Directions. Return every line from the records below with the string "range".

── Data to examine

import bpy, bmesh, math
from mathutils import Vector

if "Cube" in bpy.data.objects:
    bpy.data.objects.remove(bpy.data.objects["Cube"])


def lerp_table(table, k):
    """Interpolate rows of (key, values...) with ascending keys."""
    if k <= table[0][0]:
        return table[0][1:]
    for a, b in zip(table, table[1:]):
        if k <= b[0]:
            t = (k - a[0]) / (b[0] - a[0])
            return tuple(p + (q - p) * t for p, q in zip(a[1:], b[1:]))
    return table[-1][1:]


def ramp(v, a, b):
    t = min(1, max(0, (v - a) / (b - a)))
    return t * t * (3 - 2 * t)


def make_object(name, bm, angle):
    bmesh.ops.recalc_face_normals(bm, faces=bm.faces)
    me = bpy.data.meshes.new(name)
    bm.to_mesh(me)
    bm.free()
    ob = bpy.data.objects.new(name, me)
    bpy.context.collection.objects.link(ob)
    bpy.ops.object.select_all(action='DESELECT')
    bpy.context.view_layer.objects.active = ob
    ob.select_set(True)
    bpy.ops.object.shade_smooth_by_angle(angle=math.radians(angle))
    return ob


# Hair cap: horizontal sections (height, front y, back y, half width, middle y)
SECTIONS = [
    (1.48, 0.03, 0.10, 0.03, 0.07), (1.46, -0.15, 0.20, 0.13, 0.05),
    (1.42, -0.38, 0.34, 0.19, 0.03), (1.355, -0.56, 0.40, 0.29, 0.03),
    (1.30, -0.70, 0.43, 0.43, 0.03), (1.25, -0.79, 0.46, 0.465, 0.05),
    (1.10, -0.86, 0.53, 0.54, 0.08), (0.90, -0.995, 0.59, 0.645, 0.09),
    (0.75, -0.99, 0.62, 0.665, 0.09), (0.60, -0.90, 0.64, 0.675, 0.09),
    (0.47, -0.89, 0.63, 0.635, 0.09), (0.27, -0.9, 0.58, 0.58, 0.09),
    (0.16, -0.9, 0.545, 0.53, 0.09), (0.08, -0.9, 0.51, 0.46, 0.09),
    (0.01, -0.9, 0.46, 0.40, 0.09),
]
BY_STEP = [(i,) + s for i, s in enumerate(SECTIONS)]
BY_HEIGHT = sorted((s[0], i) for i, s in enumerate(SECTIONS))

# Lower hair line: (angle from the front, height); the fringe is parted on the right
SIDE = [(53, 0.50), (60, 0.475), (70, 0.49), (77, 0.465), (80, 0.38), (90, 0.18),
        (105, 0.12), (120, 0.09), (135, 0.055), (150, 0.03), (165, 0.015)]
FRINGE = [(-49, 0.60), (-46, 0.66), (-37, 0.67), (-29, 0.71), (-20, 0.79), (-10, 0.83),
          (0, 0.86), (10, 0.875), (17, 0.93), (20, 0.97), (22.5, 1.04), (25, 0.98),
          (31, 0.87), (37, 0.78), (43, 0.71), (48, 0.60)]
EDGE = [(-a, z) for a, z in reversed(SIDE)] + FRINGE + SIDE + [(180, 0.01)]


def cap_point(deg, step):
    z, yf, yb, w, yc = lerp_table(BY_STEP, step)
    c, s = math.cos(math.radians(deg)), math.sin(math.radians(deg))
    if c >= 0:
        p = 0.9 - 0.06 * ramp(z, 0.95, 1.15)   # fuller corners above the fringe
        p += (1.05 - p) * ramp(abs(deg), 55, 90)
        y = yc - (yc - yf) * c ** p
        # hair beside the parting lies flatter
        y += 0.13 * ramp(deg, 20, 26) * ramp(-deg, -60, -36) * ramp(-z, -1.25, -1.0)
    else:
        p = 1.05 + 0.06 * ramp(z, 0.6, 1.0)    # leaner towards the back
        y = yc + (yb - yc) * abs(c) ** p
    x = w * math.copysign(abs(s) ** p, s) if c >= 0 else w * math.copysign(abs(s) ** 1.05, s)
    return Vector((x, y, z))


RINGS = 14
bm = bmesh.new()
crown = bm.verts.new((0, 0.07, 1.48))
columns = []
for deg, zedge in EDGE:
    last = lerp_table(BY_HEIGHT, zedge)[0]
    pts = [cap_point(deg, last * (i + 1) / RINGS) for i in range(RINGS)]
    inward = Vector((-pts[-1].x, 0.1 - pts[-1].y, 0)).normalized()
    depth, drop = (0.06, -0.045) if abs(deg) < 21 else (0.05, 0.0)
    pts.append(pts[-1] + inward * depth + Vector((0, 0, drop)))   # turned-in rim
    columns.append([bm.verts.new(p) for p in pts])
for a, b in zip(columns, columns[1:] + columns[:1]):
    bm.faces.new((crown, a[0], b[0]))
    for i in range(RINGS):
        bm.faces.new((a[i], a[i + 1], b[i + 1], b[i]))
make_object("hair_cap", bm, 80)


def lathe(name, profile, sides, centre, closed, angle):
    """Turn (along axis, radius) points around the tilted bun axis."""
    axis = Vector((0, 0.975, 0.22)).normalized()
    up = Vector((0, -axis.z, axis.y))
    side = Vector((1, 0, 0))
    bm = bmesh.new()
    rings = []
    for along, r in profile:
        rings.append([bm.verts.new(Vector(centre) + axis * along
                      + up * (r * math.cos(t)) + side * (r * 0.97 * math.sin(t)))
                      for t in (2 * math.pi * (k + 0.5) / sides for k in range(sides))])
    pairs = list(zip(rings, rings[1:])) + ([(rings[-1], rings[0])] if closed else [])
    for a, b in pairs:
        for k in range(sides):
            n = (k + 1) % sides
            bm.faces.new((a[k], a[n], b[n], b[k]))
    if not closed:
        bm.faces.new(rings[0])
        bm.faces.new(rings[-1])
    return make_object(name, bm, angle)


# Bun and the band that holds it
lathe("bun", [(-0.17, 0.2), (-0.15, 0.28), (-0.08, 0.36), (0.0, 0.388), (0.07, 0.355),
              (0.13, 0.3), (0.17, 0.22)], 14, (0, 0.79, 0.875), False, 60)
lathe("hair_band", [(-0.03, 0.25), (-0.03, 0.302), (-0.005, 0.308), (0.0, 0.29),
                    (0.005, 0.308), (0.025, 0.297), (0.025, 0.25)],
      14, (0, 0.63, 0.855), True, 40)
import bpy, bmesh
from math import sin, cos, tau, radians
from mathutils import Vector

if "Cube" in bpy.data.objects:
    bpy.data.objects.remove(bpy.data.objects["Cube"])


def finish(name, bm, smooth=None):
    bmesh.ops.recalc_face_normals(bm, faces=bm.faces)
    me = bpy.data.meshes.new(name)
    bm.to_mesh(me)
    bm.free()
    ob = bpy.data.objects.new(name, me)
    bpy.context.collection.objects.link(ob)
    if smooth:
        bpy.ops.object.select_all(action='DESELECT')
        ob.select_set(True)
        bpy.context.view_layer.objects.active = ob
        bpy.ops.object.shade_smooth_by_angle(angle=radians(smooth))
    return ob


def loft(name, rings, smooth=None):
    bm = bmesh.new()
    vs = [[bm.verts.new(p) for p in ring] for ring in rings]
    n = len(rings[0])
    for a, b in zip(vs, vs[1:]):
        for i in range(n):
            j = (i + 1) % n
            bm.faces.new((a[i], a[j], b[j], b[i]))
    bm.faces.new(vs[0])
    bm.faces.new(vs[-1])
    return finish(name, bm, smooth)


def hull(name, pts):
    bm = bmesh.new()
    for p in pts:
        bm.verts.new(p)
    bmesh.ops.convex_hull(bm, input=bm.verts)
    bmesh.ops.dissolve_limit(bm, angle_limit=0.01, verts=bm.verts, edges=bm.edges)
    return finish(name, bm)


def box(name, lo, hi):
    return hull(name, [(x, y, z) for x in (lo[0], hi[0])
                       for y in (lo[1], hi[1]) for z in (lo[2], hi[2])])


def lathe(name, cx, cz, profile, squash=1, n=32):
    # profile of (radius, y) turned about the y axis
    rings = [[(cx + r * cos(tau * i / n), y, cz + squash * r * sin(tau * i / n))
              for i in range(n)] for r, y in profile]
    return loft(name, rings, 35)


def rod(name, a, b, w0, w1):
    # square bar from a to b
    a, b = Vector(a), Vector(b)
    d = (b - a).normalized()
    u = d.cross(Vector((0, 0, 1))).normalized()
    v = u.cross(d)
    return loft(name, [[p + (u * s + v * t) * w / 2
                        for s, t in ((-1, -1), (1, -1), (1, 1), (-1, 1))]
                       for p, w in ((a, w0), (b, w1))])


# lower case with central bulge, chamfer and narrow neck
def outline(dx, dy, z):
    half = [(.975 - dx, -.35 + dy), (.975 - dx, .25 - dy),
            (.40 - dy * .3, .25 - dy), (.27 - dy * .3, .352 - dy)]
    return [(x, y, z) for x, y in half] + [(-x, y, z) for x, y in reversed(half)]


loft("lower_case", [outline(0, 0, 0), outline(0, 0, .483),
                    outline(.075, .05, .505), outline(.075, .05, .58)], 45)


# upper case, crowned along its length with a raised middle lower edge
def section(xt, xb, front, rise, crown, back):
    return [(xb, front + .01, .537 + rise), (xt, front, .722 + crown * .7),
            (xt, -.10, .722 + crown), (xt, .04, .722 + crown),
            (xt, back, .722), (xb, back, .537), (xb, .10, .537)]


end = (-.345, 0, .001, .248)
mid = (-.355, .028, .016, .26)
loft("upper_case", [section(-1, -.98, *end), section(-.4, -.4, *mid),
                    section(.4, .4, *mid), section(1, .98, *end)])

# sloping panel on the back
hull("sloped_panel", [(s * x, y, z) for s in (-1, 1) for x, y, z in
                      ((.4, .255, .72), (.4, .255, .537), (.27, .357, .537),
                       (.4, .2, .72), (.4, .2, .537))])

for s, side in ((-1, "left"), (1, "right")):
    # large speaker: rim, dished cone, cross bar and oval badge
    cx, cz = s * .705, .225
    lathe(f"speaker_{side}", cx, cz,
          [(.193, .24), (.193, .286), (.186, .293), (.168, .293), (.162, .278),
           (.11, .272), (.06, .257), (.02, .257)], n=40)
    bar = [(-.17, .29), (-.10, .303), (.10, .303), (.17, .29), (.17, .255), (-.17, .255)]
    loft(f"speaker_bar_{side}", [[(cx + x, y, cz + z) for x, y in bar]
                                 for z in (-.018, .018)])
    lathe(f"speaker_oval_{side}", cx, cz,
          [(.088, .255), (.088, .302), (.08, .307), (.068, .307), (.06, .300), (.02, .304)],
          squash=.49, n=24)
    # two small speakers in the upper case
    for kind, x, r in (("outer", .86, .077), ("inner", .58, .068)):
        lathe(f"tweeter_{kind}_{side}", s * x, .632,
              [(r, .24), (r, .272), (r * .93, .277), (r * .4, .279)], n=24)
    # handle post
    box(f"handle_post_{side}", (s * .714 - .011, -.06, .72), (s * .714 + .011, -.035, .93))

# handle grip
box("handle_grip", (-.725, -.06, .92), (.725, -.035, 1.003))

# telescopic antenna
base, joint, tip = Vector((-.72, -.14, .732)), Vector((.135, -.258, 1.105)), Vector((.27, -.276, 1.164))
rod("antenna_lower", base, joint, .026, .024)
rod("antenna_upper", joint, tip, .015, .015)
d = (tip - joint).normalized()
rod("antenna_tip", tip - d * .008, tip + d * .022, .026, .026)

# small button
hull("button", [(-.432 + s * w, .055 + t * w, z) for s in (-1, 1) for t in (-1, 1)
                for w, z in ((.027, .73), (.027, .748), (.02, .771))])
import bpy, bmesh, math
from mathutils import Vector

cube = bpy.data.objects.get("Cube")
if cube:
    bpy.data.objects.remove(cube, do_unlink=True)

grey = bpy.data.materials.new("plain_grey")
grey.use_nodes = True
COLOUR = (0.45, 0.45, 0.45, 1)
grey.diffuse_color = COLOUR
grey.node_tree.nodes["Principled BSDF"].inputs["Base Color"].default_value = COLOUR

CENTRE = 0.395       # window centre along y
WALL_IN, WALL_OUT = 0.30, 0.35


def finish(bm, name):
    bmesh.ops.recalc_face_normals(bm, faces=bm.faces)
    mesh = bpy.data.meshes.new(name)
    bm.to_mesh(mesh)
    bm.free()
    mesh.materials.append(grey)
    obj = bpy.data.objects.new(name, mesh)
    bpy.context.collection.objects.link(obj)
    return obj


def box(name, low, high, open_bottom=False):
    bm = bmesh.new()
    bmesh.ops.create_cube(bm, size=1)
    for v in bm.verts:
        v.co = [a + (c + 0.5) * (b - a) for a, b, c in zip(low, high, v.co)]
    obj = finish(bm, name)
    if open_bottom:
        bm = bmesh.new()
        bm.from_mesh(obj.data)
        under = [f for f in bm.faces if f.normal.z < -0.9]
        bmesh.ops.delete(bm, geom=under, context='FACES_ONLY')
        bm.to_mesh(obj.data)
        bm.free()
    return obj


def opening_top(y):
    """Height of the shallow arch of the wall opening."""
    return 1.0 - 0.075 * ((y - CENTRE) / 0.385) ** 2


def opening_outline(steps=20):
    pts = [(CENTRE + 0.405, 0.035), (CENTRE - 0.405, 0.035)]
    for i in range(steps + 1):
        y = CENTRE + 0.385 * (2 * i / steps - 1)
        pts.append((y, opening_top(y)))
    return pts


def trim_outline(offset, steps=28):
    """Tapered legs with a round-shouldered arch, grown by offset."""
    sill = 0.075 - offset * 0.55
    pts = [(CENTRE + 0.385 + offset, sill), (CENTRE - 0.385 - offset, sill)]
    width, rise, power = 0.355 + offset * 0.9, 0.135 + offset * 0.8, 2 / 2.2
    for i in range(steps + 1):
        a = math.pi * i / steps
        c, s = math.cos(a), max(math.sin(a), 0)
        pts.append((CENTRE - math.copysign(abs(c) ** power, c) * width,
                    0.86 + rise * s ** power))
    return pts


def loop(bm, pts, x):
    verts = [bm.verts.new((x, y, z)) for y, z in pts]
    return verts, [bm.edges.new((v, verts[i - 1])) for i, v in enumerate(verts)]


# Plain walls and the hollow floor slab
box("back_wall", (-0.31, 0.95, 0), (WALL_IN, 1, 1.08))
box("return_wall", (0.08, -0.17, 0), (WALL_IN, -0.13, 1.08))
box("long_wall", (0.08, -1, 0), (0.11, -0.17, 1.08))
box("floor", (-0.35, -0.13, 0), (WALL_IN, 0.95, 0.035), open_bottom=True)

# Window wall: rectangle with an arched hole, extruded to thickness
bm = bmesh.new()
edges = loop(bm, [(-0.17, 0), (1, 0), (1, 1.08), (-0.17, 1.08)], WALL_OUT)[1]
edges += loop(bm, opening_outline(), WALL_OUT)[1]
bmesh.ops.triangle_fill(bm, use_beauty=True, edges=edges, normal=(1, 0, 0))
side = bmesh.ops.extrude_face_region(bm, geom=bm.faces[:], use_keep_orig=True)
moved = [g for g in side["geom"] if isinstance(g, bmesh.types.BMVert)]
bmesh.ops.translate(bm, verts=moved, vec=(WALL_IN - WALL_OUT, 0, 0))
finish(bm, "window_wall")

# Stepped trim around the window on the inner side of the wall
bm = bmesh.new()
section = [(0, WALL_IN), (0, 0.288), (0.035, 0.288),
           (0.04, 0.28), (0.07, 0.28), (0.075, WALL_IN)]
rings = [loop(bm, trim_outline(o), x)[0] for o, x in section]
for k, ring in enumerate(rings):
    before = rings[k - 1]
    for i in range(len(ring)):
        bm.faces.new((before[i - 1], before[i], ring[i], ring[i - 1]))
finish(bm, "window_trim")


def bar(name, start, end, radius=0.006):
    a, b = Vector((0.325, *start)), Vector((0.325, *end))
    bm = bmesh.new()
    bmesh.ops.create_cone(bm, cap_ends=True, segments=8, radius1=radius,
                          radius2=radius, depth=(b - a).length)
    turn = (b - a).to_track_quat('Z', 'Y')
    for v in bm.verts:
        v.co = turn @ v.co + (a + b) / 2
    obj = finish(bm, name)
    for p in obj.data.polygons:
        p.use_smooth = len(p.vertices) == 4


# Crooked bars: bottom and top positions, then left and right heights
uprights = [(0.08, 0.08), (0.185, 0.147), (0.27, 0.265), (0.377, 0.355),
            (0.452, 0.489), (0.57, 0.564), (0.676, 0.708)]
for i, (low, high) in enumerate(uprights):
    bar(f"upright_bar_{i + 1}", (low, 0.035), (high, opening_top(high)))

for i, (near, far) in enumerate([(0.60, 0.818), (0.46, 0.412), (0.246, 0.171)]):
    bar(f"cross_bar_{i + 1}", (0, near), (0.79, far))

────

Solution.
    pts = [cap_point(deg, last * (i + 1) / RINGS) for i in range(RINGS)]
    for i in range(RINGS):
                      for t in (2 * math.pi * (k + 0.5) / sides for k in range(sides))])
        for k in range(sides):
        for i in range(n):
              for i in range(n)] for r, y in profile]
    for i in range(steps + 1):
    for i in range(steps + 1):
    for i in range(len(ring)):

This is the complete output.